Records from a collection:
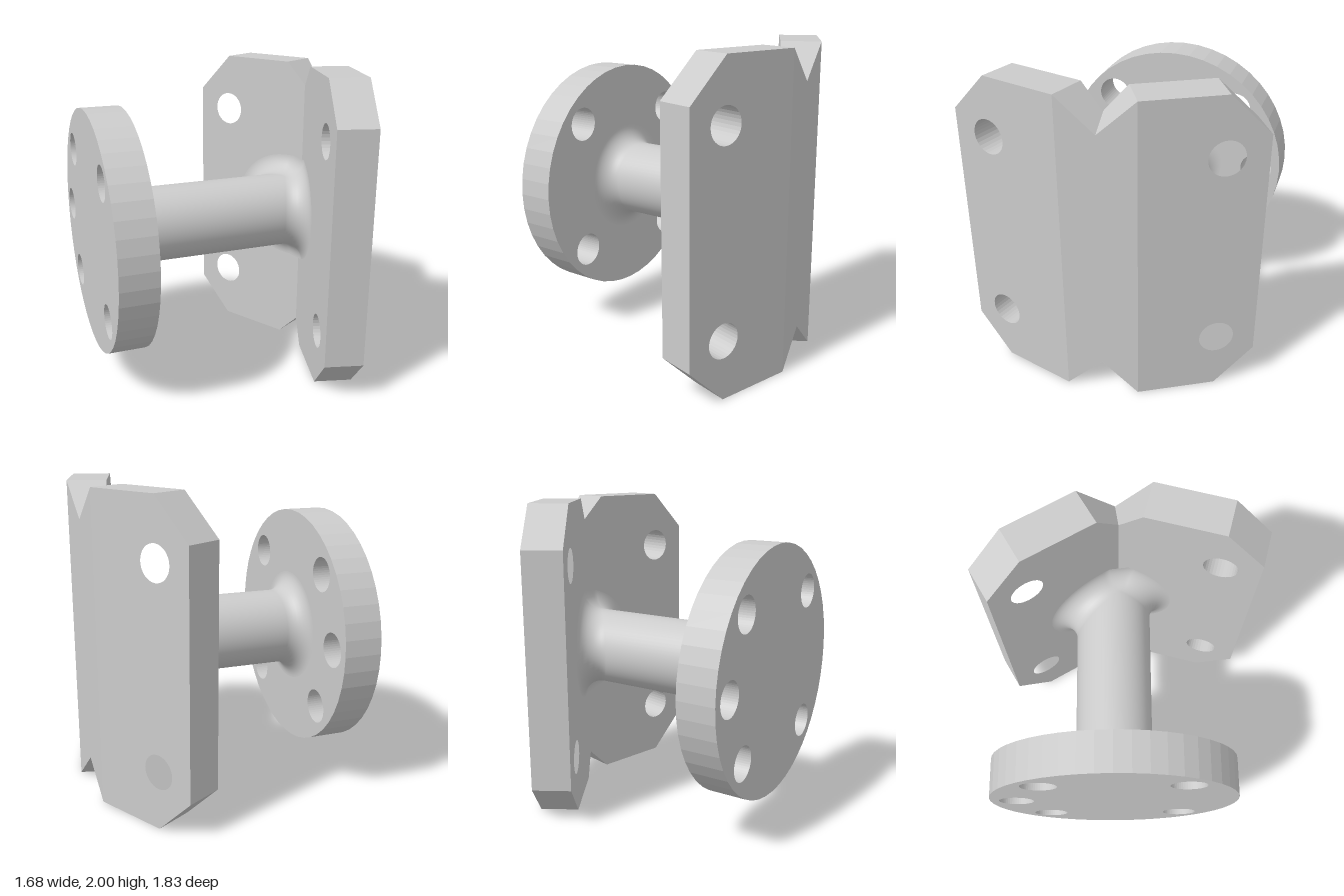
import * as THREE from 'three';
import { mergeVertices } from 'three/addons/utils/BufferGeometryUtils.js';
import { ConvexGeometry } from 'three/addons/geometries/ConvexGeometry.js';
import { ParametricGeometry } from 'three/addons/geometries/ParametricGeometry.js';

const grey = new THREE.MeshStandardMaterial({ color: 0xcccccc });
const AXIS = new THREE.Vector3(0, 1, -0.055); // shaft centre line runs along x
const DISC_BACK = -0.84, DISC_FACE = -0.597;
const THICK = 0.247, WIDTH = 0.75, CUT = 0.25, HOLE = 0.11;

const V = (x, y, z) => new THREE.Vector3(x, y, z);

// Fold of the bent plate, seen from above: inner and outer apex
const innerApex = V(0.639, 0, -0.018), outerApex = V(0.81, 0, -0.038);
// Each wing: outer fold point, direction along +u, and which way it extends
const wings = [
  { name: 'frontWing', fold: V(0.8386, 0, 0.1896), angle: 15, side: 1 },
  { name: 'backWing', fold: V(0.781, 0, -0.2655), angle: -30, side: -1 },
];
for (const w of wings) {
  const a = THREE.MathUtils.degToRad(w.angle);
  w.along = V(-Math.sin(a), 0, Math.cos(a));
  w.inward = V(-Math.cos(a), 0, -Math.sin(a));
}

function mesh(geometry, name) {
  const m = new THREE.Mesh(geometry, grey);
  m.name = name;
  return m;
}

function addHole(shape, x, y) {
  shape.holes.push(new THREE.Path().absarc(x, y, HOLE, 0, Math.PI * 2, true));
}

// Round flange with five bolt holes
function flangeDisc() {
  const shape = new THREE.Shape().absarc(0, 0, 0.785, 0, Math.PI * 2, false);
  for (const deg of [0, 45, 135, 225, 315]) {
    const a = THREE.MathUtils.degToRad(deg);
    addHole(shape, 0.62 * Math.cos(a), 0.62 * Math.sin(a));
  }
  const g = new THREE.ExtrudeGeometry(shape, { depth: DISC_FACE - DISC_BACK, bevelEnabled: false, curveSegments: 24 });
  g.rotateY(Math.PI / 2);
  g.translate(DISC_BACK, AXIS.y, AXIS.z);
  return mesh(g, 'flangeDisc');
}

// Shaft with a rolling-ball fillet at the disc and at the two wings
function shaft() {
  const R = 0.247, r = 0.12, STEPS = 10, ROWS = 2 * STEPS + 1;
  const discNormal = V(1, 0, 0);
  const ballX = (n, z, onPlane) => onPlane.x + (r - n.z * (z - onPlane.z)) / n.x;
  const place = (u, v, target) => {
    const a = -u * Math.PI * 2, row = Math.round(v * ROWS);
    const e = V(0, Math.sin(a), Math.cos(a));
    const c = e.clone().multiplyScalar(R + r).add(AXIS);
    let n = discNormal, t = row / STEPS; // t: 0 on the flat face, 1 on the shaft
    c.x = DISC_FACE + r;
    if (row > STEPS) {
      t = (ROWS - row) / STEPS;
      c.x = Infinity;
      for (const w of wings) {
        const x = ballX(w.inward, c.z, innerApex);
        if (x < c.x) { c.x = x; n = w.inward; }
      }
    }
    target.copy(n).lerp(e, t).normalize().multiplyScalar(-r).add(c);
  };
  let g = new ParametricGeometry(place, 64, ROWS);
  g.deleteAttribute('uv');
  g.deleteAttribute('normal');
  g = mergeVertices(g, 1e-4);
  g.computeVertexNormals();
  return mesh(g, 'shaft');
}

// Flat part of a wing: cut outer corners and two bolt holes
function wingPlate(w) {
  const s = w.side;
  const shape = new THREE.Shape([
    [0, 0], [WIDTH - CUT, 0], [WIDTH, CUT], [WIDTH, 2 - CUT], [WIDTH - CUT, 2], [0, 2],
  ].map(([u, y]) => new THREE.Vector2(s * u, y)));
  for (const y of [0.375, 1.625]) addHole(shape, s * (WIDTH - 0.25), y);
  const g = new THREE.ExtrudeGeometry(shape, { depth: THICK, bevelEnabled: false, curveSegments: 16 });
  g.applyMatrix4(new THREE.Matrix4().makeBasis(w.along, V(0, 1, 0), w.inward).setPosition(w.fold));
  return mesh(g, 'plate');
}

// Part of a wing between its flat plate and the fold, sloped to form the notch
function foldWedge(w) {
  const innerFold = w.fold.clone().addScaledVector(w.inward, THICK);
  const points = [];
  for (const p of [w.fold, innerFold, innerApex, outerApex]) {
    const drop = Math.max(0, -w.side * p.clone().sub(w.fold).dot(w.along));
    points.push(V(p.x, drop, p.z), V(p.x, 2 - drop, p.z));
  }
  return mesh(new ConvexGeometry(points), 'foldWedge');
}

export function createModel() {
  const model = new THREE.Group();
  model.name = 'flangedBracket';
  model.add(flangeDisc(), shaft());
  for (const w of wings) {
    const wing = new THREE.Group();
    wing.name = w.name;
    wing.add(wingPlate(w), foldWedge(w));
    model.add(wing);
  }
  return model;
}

### ABOUT THIS TASK:
The word "return" may appear in lines of the entries. State how many lines hold it, as a number alone.

### ANSWER TO THIS TASK:
6